## REQUIRED ACTION
Using the listing below, copy every line that mentions "grey".

## GIVEN ENTRIES
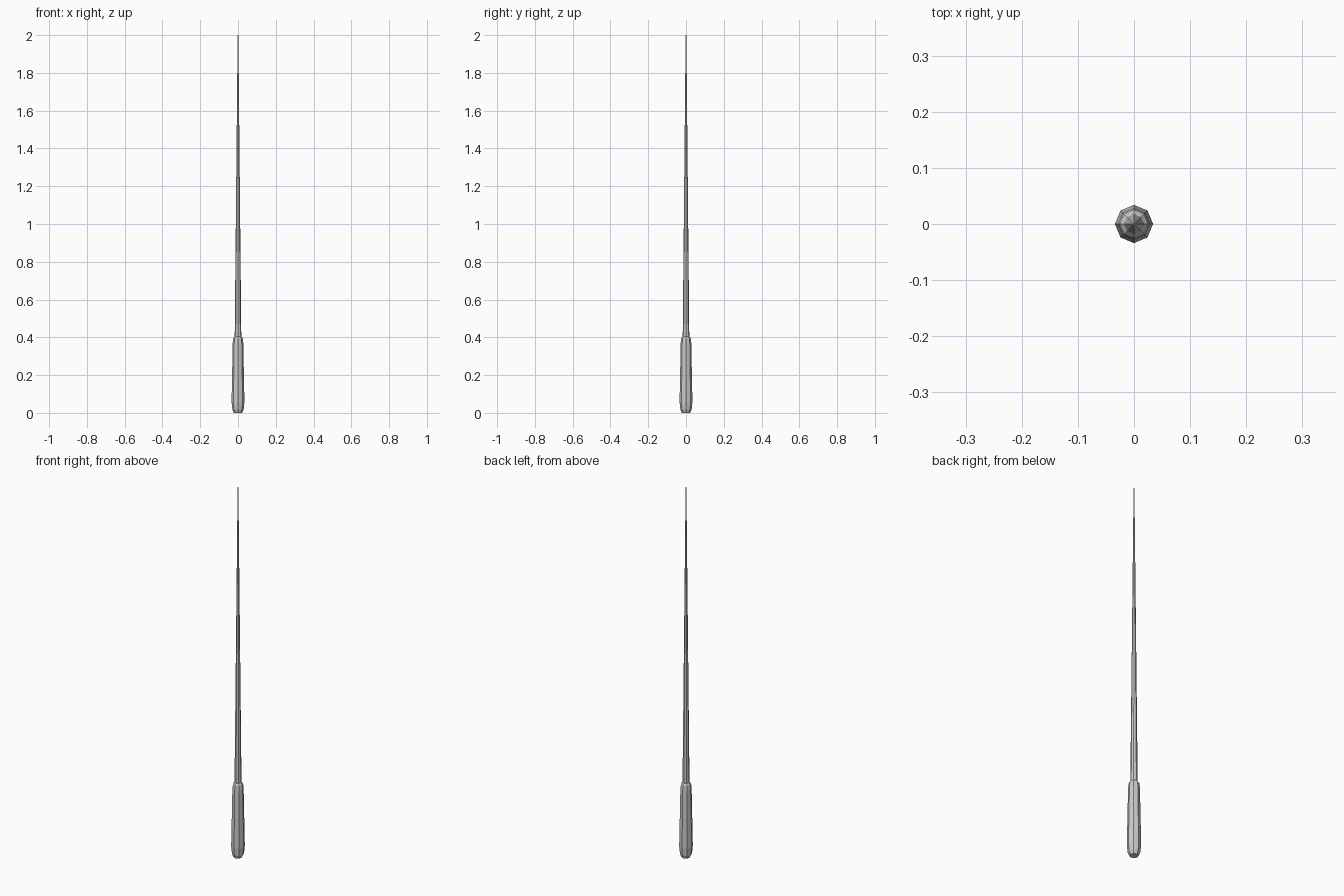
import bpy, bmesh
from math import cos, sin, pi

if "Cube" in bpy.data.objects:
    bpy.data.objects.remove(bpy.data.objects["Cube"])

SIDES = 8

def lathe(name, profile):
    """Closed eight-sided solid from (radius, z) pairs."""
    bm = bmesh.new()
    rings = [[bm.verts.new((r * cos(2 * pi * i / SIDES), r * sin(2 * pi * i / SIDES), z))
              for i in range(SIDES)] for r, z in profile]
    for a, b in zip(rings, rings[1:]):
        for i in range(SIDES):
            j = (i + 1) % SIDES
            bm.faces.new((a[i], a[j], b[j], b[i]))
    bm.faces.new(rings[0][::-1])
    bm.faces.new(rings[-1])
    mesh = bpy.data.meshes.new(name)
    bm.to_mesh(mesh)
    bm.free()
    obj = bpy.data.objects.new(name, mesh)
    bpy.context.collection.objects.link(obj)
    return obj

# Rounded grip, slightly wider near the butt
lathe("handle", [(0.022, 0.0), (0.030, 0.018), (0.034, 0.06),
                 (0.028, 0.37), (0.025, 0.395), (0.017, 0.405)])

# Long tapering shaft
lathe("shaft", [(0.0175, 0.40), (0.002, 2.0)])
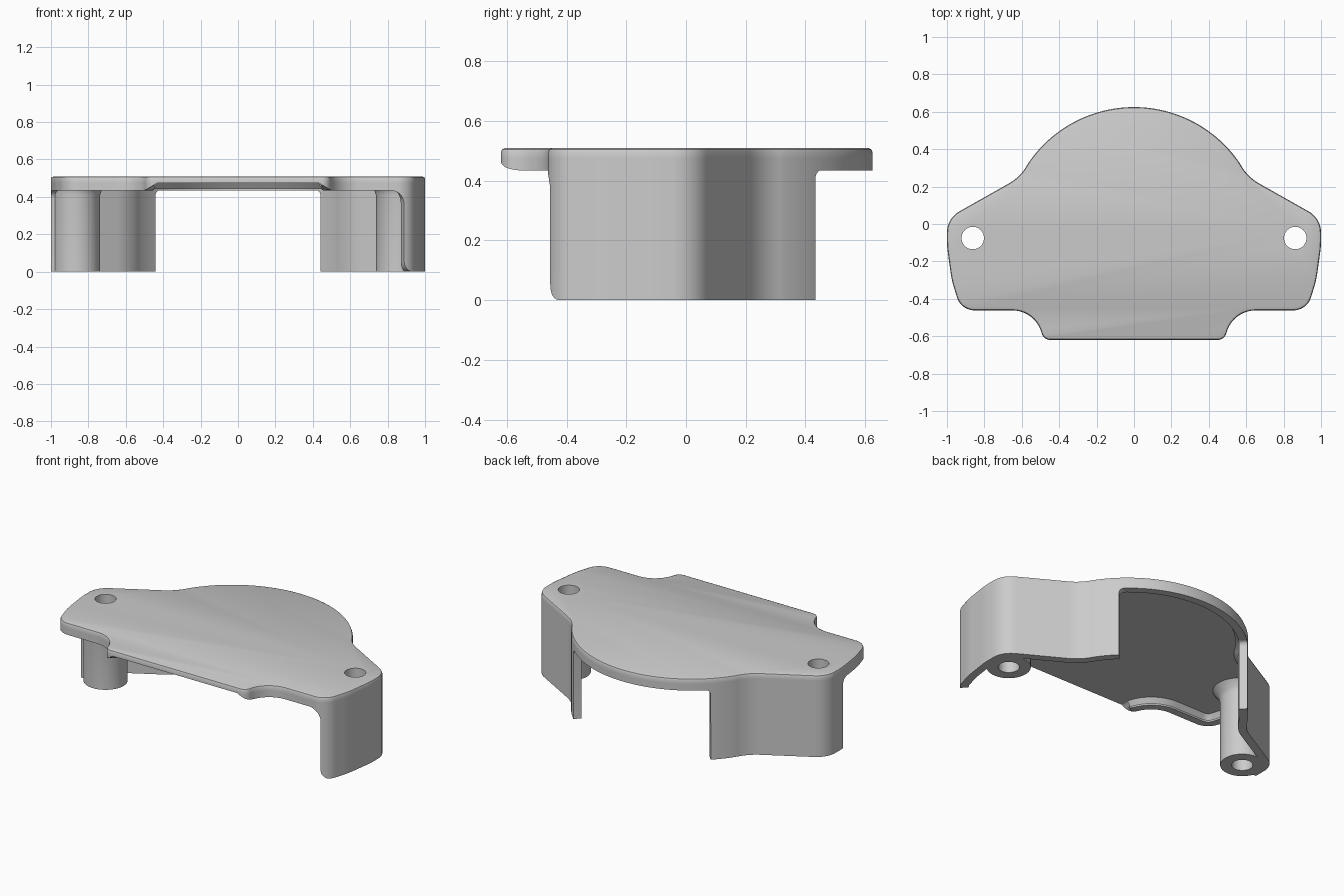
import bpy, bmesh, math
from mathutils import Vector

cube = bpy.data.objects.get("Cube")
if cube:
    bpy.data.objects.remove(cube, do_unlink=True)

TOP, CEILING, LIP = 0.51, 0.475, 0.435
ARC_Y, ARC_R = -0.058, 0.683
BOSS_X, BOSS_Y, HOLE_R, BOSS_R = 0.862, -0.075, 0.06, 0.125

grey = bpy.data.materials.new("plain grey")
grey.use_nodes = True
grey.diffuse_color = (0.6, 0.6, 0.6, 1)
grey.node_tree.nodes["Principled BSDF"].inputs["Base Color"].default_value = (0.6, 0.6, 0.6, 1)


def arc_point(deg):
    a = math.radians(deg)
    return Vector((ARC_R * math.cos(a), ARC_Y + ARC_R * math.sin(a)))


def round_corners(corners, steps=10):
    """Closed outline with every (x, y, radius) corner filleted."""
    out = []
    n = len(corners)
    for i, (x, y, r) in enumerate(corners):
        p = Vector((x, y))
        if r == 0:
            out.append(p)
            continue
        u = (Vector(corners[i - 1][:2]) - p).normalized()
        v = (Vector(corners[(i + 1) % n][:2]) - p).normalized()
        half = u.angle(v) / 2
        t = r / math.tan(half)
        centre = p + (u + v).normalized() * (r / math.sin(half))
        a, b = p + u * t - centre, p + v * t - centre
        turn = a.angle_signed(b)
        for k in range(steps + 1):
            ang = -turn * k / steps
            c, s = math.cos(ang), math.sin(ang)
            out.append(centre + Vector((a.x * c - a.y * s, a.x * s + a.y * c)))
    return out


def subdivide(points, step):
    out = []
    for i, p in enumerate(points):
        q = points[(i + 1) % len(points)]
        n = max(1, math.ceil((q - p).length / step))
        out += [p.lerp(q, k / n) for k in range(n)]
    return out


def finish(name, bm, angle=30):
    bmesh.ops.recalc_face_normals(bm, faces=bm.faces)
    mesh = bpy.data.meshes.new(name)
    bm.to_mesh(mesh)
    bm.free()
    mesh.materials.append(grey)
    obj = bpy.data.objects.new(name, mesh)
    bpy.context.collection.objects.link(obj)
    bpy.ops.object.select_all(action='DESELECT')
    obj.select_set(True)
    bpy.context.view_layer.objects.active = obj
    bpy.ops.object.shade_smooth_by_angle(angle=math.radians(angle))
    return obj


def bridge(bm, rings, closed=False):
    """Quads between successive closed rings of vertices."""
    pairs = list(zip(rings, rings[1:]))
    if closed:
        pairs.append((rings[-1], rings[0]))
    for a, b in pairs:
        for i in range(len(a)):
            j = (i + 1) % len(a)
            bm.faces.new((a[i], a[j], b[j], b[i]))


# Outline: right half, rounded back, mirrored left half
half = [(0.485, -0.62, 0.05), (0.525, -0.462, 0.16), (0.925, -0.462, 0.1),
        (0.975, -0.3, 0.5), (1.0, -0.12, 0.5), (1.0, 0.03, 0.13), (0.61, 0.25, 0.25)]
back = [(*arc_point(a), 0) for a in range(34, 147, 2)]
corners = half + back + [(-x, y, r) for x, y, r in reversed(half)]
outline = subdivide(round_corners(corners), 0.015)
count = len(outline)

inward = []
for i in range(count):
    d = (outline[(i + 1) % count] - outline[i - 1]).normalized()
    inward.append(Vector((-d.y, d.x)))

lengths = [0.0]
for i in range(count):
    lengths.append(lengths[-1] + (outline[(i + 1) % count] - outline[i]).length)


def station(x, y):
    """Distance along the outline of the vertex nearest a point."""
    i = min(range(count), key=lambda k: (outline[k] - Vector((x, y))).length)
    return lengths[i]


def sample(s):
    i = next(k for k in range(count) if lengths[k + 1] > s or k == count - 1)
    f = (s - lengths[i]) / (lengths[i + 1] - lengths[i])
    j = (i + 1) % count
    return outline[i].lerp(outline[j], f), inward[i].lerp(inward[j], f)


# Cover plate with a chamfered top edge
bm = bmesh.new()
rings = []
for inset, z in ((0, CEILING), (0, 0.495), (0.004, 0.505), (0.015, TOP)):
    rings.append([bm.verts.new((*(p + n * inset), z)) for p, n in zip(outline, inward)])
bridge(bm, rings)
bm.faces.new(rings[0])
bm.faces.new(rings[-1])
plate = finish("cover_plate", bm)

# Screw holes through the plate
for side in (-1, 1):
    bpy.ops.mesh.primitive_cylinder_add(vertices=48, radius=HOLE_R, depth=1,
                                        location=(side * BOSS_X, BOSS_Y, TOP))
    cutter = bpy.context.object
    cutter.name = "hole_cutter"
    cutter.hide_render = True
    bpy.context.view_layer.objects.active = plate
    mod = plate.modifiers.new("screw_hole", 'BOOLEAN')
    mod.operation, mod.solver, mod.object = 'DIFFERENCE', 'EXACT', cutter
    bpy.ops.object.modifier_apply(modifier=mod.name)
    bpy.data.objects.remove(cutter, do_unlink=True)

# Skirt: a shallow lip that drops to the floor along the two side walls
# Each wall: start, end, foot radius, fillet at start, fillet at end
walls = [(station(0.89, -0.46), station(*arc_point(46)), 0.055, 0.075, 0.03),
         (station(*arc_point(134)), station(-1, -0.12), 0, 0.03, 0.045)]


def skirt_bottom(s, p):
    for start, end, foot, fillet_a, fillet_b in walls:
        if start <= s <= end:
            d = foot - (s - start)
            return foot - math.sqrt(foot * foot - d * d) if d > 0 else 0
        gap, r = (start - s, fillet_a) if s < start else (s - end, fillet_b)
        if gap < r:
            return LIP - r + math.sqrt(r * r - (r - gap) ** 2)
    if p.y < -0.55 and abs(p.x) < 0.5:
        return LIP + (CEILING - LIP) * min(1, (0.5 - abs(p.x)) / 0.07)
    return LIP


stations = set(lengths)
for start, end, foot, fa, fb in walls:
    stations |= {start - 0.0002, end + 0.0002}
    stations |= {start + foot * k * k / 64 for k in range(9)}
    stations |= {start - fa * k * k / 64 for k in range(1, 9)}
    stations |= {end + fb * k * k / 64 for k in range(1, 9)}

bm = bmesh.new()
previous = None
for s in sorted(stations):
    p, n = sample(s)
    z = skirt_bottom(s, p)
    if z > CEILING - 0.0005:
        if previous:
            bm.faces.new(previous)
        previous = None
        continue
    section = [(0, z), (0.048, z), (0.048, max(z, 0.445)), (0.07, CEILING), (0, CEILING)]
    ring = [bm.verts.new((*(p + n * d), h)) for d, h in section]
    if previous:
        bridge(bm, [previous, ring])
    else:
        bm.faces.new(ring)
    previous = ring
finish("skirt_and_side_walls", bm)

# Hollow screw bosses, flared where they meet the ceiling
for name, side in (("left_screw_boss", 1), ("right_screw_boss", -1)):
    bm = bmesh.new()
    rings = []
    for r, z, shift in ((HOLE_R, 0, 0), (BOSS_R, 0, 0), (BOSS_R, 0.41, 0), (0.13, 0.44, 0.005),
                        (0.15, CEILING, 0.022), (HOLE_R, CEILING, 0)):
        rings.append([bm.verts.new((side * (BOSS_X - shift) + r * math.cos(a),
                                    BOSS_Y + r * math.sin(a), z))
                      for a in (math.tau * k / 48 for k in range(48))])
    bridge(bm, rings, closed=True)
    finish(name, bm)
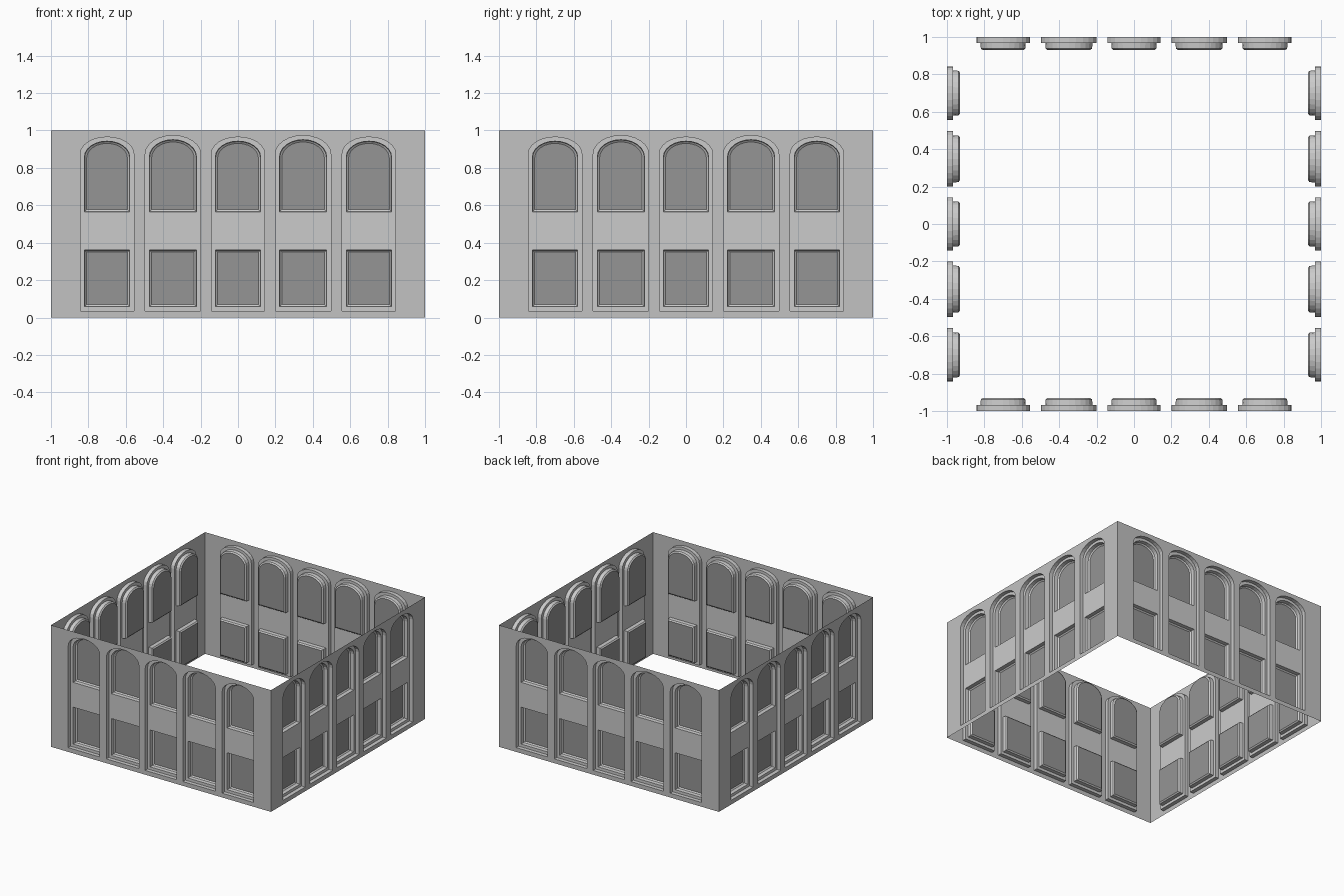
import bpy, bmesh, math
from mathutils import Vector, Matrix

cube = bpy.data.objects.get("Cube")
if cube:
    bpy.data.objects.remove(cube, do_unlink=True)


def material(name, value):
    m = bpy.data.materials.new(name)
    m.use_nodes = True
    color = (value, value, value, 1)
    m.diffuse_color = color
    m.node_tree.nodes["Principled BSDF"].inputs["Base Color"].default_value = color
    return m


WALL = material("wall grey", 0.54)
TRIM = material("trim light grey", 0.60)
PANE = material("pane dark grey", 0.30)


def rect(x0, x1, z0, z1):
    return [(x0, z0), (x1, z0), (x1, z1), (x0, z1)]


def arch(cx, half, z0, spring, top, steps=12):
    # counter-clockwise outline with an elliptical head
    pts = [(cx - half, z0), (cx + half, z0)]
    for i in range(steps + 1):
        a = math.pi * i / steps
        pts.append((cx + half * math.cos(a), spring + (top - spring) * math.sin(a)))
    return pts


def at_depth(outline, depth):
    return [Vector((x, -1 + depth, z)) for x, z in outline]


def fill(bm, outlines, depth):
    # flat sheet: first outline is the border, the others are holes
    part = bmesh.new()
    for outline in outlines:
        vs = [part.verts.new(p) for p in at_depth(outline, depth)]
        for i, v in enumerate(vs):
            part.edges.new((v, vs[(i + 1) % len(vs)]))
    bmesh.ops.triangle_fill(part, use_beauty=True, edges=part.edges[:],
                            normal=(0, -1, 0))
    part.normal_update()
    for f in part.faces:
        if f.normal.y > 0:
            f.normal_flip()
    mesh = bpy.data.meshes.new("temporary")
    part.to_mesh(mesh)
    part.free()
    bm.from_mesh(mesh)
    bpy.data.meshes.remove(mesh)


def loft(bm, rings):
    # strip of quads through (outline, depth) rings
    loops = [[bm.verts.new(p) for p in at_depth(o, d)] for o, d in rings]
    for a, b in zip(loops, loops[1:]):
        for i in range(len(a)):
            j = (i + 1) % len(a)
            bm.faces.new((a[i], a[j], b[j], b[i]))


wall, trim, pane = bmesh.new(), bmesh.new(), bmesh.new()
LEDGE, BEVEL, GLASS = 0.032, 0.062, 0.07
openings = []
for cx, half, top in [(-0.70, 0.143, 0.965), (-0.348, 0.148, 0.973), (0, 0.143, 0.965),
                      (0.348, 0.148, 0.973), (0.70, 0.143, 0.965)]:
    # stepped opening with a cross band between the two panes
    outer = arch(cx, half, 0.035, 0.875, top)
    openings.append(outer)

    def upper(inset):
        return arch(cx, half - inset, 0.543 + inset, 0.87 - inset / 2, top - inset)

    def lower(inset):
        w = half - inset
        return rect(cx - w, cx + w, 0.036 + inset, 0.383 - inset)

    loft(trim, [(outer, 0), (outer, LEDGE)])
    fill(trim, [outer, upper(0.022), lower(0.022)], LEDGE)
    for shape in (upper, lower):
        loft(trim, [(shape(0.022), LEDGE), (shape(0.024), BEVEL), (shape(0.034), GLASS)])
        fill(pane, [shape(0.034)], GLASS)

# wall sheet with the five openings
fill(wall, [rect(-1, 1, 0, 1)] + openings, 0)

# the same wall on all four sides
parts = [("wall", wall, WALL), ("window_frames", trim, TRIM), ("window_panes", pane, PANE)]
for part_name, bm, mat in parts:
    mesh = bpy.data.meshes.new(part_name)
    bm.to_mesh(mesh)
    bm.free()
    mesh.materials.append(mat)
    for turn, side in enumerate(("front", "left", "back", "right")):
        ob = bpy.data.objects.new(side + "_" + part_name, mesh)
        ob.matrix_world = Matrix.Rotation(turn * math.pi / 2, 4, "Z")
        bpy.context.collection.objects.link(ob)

## SOLUTION FOR THIS EXERCISE
grey = bpy.data.materials.new("plain grey")
grey.use_nodes = True
grey.diffuse_color = (0.6, 0.6, 0.6, 1)
grey.node_tree.nodes["Principled BSDF"].inputs["Base Color"].default_value = (0.6, 0.6, 0.6, 1)
    mesh.materials.append(grey)
WALL = material("wall grey", 0.54)
TRIM = material("trim light grey", 0.60)
PANE = material("pane dark grey", 0.30)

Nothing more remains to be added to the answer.